#### Action item
Each line in the records below, from the one that contains "RIGHT = turn(90, 0.972, -0.03)" to the one that contains "0, 0.672, STORY)", should be reproduced exactly, the first and last included.

Extracted data entries:
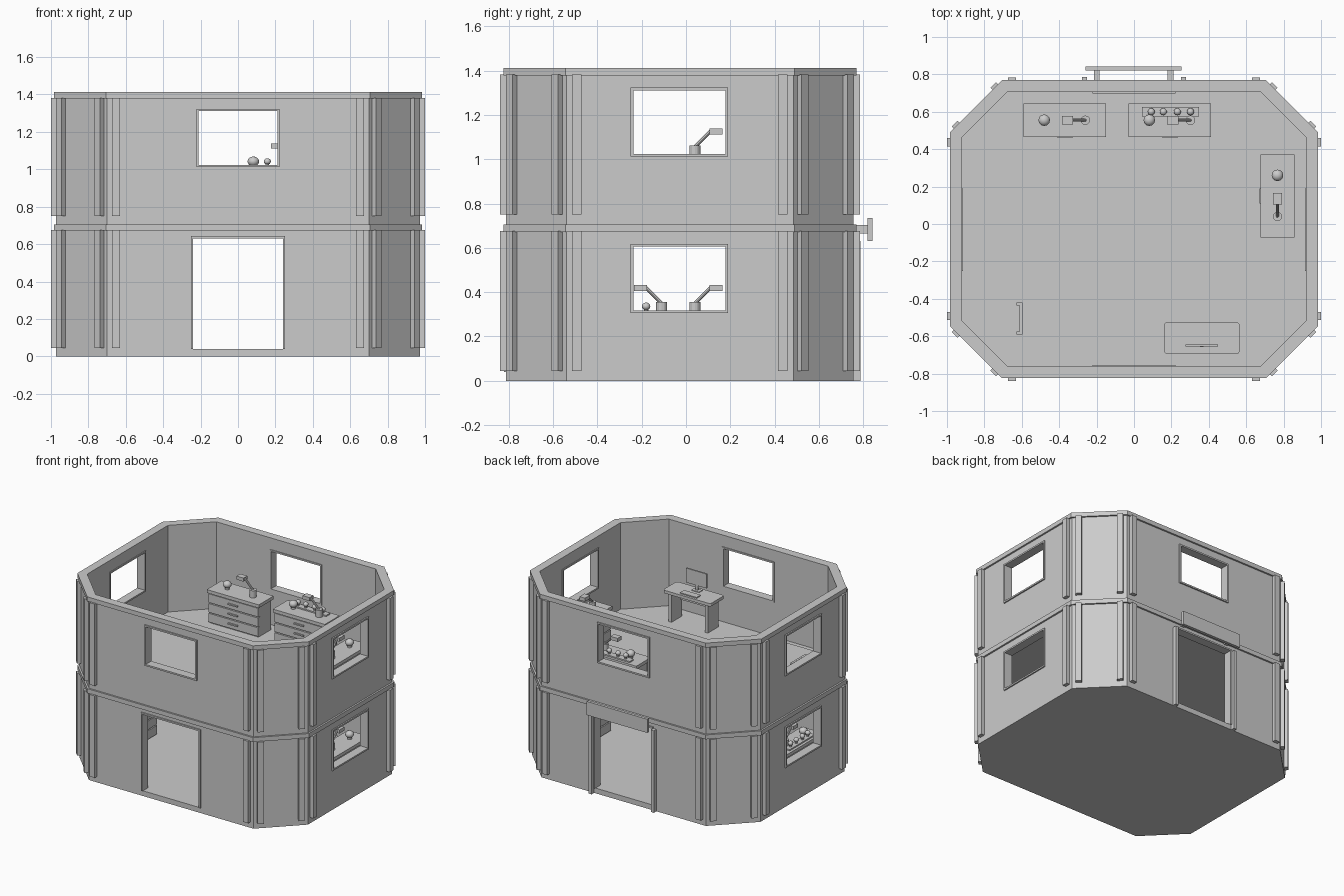
import bpy, bmesh, math
from mathutils import Matrix, Vector

if "Cube" in bpy.data.objects:
    bpy.data.objects.remove(bpy.data.objects["Cube"])

grey = bpy.data.materials.new("plain_grey")
grey.diffuse_color = (0.6, 0.6, 0.6, 1)
grey.use_nodes = True
grey.node_tree.nodes["Principled BSDF"].inputs["Base Color"].default_value = grey.diffuse_color

STORY = 0.706          # height of one floor
YC = -0.0275           # octagon centre in y


def finish(name, bm, M=Matrix(), smooth=False):
    bmesh.ops.recalc_face_normals(bm, faces=bm.faces)
    me = bpy.data.meshes.new(name)
    bm.to_mesh(me)
    bm.free()
    me.transform(M)
    me.materials.append(grey)
    if smooth:
        me.polygons.foreach_set("use_smooth", [True] * len(me.polygons))
    ob = bpy.data.objects.new(name, me)
    bpy.context.collection.objects.link(ob)
    return ob


def add_box(bm, lo, hi):
    lo, hi = Vector(lo), Vector(hi)
    m = Matrix.Translation((lo + hi) / 2) @ Matrix.Diagonal((*(hi - lo), 1))
    bmesh.ops.create_cube(bm, size=1, matrix=m)


def boxes(name, pairs, M=Matrix()):
    bm = bmesh.new()
    for lo, hi in pairs:
        add_box(bm, lo, hi)
    return finish(name, bm, M)


def octagon(d):
    """Footprint corners, grown outward by d."""
    hx, hy, c = 0.985 + d, 0.797 + d, 0.28 + 0.586 * d
    pts = [(hx - c, -hy), (hx, -hy + c), (hx, hy - c), (hx - c, hy)]
    pts += [(-x, -y) for x, y in pts]
    return [Vector((x, y + YC, 0)) for x, y in pts]


def slab(name, d, z0, z1):
    bm = bmesh.new()
    bot = [bm.verts.new((p.x, p.y, z0)) for p in octagon(d)]
    top = [bm.verts.new((p.x, p.y, z1)) for p in octagon(d)]
    bm.faces.new(bot)
    bm.faces.new(top)
    for i in range(8):
        j = (i + 1) % 8
        bm.faces.new((bot[i], bot[j], top[j], top[i]))
    return finish(name, bm)


def ring(name, d_out, d_in, z0, z1):
    bm = bmesh.new()
    loops = [[bm.verts.new((p.x, p.y, z)) for p in octagon(d)]
             for d, z in ((d_out, z0), (d_out, z1), (d_in, z1), (d_in, z0))]
    for a, b in zip(loops, loops[1:] + loops[:1]):
        for i in range(8):
            j = (i + 1) % 8
            bm.faces.new((a[i], a[j], b[j], b[i]))
    return finish(name, bm)


def cut(ob, lo, hi):
    c = boxes("cutter", [(lo, hi)])
    m = ob.modifiers.new("opening", 'BOOLEAN')
    m.operation, m.solver, m.object = 'DIFFERENCE', 'EXACT', c
    bpy.context.view_layer.objects.active = ob
    bpy.ops.object.modifier_apply(modifier=m.name)
    bpy.data.objects.remove(c)


def frame(name, a0, a1, z0, z1, M, sill=True, t=0.012):
    """Trim around an opening; local -y points out of the wall at y = 0."""
    y0, y1 = -0.01, 0.058
    parts = [((a0, y0, z0), (a0 + t, y1, z1)), ((a1 - t, y0, z0), (a1, y1, z1)),
             ((a0 + t, y0, z1 - t), (a1 - t, y1, z1))]
    if sill:
        parts.append(((a0 + t, y0, z0), (a1 - t, y1, z0 + t)))
    boxes(name, parts, M)


def turn(deg, x, y, z=0):
    return Matrix.Translation((x, y, z)) @ Matrix.Rotation(math.radians(deg), 4, 'Z')


WALL = -0.013
FRONT = turn(0, 0, YC - 0.784)
BACK = turn(180, 0, YC + 0.784)
RIGHT = turn(90, 0.972, -0.03)
LEFT = turn(-90, -0.972, -0.03)

# Two storeys: floor, walls with openings, band, corner pilasters
for s, tag in enumerate(("lower", "upper")):
    z = s * STORY
    slab(tag + "_floor", WALL, z, z + 0.04)
    walls = ring(tag + "_walls", WALL, -0.065, z + 0.04, z + 0.672)
    cut(walls, (-2, -0.25, z + 0.305), (2, 0.19, z + 0.617))
    if s == 0:
        cut(walls, (-0.252, -2, 0.03), (0.252, 2, 0.643))
        slab("middle_band", 0, 0.672, STORY)
    else:
        cut(walls, (-0.222, -2, z + 0.305), (0.222, 2, z + 0.617))
        ring("top_band", 0, -0.065, z + 0.672, z + STORY)
    for nm, M in (("right", RIGHT), ("left", LEFT)):
        frame(f"{tag}_{nm}_window_frame", -0.22, 0.22, z + 0.305, z + 0.617, M)
    for nm, M in (("front", FRONT), ("back", BACK)):
        if s:
            frame(nm + "_window_frame", -0.222, 0.222, z + 0.305, z + 0.617, M)
        else:
            frame(nm + "_door_frame", -0.252, 0.252, 0.04, 0.643, M, sill=False)
    pts = octagon(WALL)
    bm = bmesh.new()
    for i in range(8):
        a, b = pts[i], pts[(i + 1) % 8]
        d = (b - a).normalized()
        ang = math.atan2(d.y, d.x)
        for p in (a + d * 0.047, b - d * 0.047):
            m = (Matrix.Translation((p.x, p.y, z + 0.36)) @ Matrix.Rotation(ang, 4, 'Z')
                 @ Matrix.Translation((0, -0.009, 0)) @ Matrix.Diagonal((0.043, 0.038, 0.63, 1)))
            bmesh.ops.create_cube(bm, size=1, matrix=m)
    finish(tag + "_pilasters", bm)

# Back door posts and blank sign board
boxes("back_door_posts", [((x - 0.013, 0.755, 0), (x + 0.013, 0.787, 0.63)) for x in (-0.265, 0.265)])
boxes("sign_board", [((-0.26, 0.82, 0.63), (0.255, 0.842, 0.735))])
boxes("sign_brackets", [((x - 0.015, 0.75, 0.665), (x + 0.015, 0.825, 0.702)) for x in (-0.2, 0.195)])


def ball(bm, r, x, y, z, flat):
    m = Matrix.Translation((x, y, z)) @ Matrix.Diagonal((1, 1, flat, 1))
    bmesh.ops.create_uvsphere(bm, u_segments=12, v_segments=8, radius=r, matrix=m)


def cyl(bm, r, p, q, seg=12):
    p, q = Vector(p), Vector(q)
    m = Matrix.Translation((p + q) / 2) @ (q - p).to_track_quat('Z', 'Y').to_matrix().to_4x4()
    bmesh.ops.create_cone(bm, cap_ends=True, segments=seg, radius1=r, radius2=r,
                          depth=(q - p).length, matrix=m)


def dresser(name, M, tray=False):
    """Chest of drawers facing local -y, with lamp and ornaments."""
    boxes(name + "_body", [((-0.205, -0.07, 0), (0.205, 0.08, 0.24))], M)
    boxes(name + "_top", [((-0.221, -0.09, 0.235), (0.221, 0.09, 0.26))], M)
    boxes(name + "_drawers", [((-0.21, -0.085, h), (0.21, -0.06, h + 0.067))
                              for h in (0.012, 0.087, 0.162)], M)
    boxes(name + "_handles", [((-0.04, -0.096, h), (0.04, -0.08, h + 0.01))
                              for h in (0.043, 0.118, 0.193)], M)
    bm = bmesh.new()
    cyl(bm, 0.025, (0.11, 0, 0.26), (0.11, 0, 0.315))
    finish(name + "_lamp_base", bm, M)
    bm = bmesh.new()
    cyl(bm, 0.008, (0.11, 0, 0.31), (0.035, 0, 0.385), 8)
    finish(name + "_lamp_arm", bm, M)
    boxes(name + "_lamp_head", [((-0.015, -0.023, 0.366), (0.045, 0.023, 0.393))], M)
    bm = bmesh.new()
    ball(bm, 0.031, -0.11, 0, 0.296, 0.85)
    finish(name + "_ornament", bm, M, True)
    bm = bmesh.new()
    cyl(bm, 0.016, (-0.11, 0, 0.258), (-0.11, 0, 0.28))
    finish(name + "_ornament_foot", bm, M)
    if tray:
        boxes(name + "_tray", [((-0.15, 0.02, 0.26), (0.155, 0.07, 0.27))], M)
        bm = bmesh.new()
        for x in (-0.1, -0.035, 0.04, 0.11):
            ball(bm, 0.019, x, 0.045, 0.296, 0.9)
        finish(name + "_small_balls", bm, M, True)
        bm = bmesh.new()
        for x in (-0.1, -0.035, 0.04, 0.11):
            cyl(bm, 0.01, (x, 0.045, 0.268), (x, 0.045, 0.285), 8)
        finish(name + "_small_feet", bm, M)


F0, F1 = 0.04, STORY + 0.04
dresser("upper_dresser_left", turn(0, -0.37, 0.555, F1))
dresser("upper_dresser_middle", turn(0, 0.192, 0.555, F1), tray=True)
dresser("upper_dresser_right", turn(-90, 0.767, 0.15, F1))
dresser("lower_dresser_right", turn(-90, 0.767, 0.15, F0))
dresser("lower_dresser_left", turn(90, -0.767, -0.22, F0), tray=True)

# Desk with screen and keyboard on the upper floor
desk = boxes("desk_top", [((0.16, -0.695, 0.965), (0.565, -0.525, 0.988))])
bm = bmesh.new()
bm.from_mesh(desk.data)
bmesh.ops.bevel(bm, geom=[e for e in bm.edges if abs(e.verts[0].co.z - e.verts[1].co.z) > 0.01],
                offset=0.018, segments=3, affect='EDGES', profile=0.5)
bm.to_mesh(desk.data)
bm.free()
boxes("desk_legs", [((x, -0.675, F1), (x + 0.025, -0.545, 0.97)) for x in (0.195, 0.505)])
boxes("desk_back_panel", [((0.22, -0.67, 0.88), (0.505, -0.655, 0.97))])
boxes("screen_stand", [((0.33, -0.67, 0.985), (0.395, -0.63, 0.993)),
                       ((0.353, -0.657, 0.99), (0.372, -0.648, 1.05))])
boxes("screen", [((0.275, -0.656, 1.03), (0.45, -0.644, 1.14))])
boxes("keyboard", [((0.29, -0.593, 0.985), (0.432, -0.543, 0.996))])

# Floor hatch with handle
boxes("hatch", [((-0.63, -0.72, F1 - 0.02), (-0.2, -0.29, F1 + 0.006))])
boxes("hatch_handle", [((-0.612, -0.59, F1 + 0.02), (-0.596, -0.42, F1 + 0.032)),
                       ((-0.628, -0.59, F1), (-0.596, -0.575, F1 + 0.03)),
                       ((-0.628, -0.435, F1), (-0.596, -0.42, F1 + 0.03))])
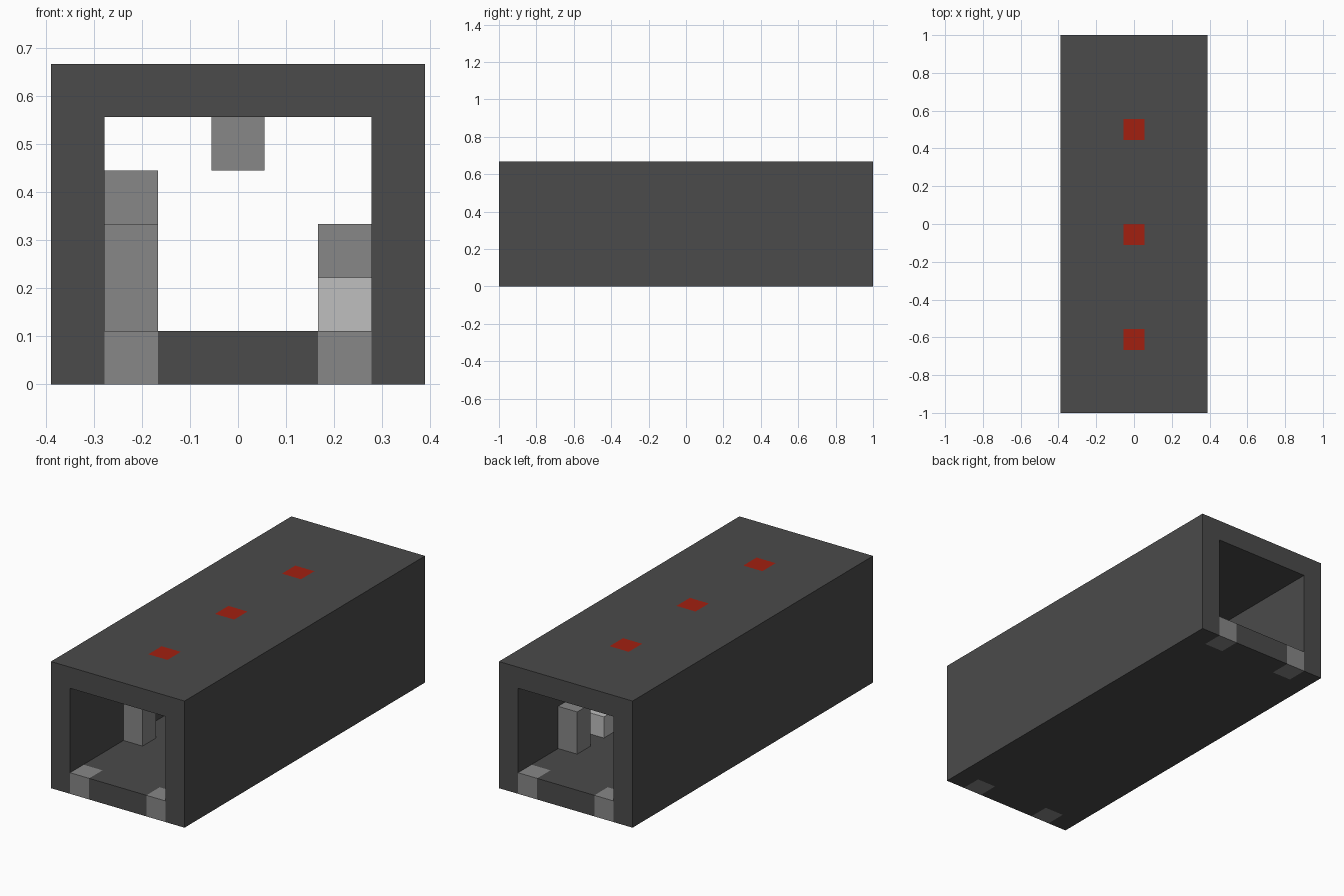
import bpy
import bmesh
from mathutils import Vector

cube = bpy.data.objects.get("Cube")
if cube:
    bpy.data.objects.remove(cube, do_unlink=True)

U = 1 / 9                      # one block
HALF_LEN = 9
LAMP_ROWS = (-5.5, -0.5, 4.5)  # centres of the roof lamps along y


def material(name, rgb):
    mat = bpy.data.materials.new(name)
    mat.use_nodes = True
    color = (*rgb, 1)
    mat.diffuse_color = color
    mat.node_tree.nodes["Principled BSDF"].inputs["Base Color"].default_value = color
    return mat


dark = material("dark_grey", (0.07, 0.07, 0.07))
mid = material("mid_grey", (0.245, 0.245, 0.245))
light = material("light_grey", (0.52, 0.52, 0.52))
red = material("lamp_red", (0.36, 0.014, 0.005))


def finish(bm, name, mats):
    bmesh.ops.recalc_face_normals(bm, faces=bm.faces)
    bmesh.ops.scale(bm, vec=(U, U, U), verts=bm.verts)
    mesh = bpy.data.meshes.new(name)
    bm.to_mesh(mesh)
    bm.free()
    for mat in mats:
        mesh.materials.append(mat)
    obj = bpy.data.objects.new(name, mesh)
    bpy.context.collection.objects.link(obj)
    return obj


def block(name, x, y, bottom, top, mat):
    """One-block-wide box centred on x, y."""
    bm = bmesh.new()
    bmesh.ops.create_cube(bm, size=1)
    bmesh.ops.scale(bm, vec=(1, 1, top - bottom), verts=bm.verts)
    bmesh.ops.translate(bm, vec=(x, y, (top + bottom) / 2), verts=bm.verts)
    return finish(bm, name, [mat])


def rectangle(bm, half_width, bottom, top, y):
    corners = ((-1, bottom), (1, bottom), (1, top), (-1, top))
    return [bm.verts.new((s * half_width, y, z)) for s, z in corners]


# Open tunnel: outer and inner rectangles joined at both ends
bm = bmesh.new()
outer = [rectangle(bm, 3.5, 0, 6, y) for y in (-HALF_LEN, HALF_LEN)]
inner = [rectangle(bm, 2.5, 1, 5, y) for y in (-HALF_LEN, HALF_LEN)]
for a, b in (outer, inner, (outer[0], inner[0]), (outer[1], inner[1])):
    for i in range(4):
        j = (i + 1) % 4
        bm.faces.new((a[i], a[j], b[j], b[i]))

# Cut the edges of the painted blocks into the shell
x_cuts = [s * x for x in (0.5, 1.5, 2.5) for s in (-1, 1)]
y_cuts = [1 - HALF_LEN, HALF_LEN - 1] + [y + d for y in LAMP_ROWS for d in (-0.5, 0.5)]
cuts = [(Vector((1, 0, 0)), x) for x in x_cuts] + [(Vector((0, 1, 0)), y) for y in y_cuts]
for normal, offset in cuts:
    bmesh.ops.bisect_plane(bm, geom=bm.verts[:] + bm.edges[:] + bm.faces[:],
                           plane_co=normal * offset, plane_no=normal)

# Red lamps in the roof, grey blocks at the floor ends
for face in bm.faces:
    c = face.calc_center_median()
    if c.z > 5.9 and abs(c.x) < 0.5 and any(abs(c.y - y) < 0.4 for y in LAMP_ROWS):
        face.material_index = 1
    elif c.z < 1.1 and 1.5 < abs(c.x) < 2.5 and abs(c.y) > HALF_LEN - 1:
        face.material_index = 2
finish(bm, "tunnel_shell", [dark, red, mid])

# Fixtures hanging below the lamps
for i, y in enumerate(LAMP_ROWS):
    block(f"ceiling_fixture_{i + 1}", 0, y, 4, 5, mid)

# Blocks standing along the walls
block("right_front_pillar", -2, -4.5, 1, 3, mid)
block("right_tall_pillar", -2, -0.5, 1, 4, mid)
block("left_low_crate", 2, 3.5, 1, 2, light)
block("left_back_pillar", 2, 5.5, 1, 3, mid)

#### Result
RIGHT = turn(90, 0.972, -0.03)
LEFT = turn(-90, -0.972, -0.03)

# Two storeys: floor, walls with openings, band, corner pilasters
for s, tag in enumerate(("lower", "upper")):
    z = s * STORY
    slab(tag + "_floor", WALL, z, z + 0.04)
    walls = ring(tag + "_walls", WALL, -0.065, z + 0.04, z + 0.672)
    cut(walls, (-2, -0.25, z + 0.305), (2, 0.19, z + 0.617))
    if s == 0:
        cut(walls, (-0.252, -2, 0.03), (0.252, 2, 0.643))
        slab("middle_band", 0, 0.672, STORY)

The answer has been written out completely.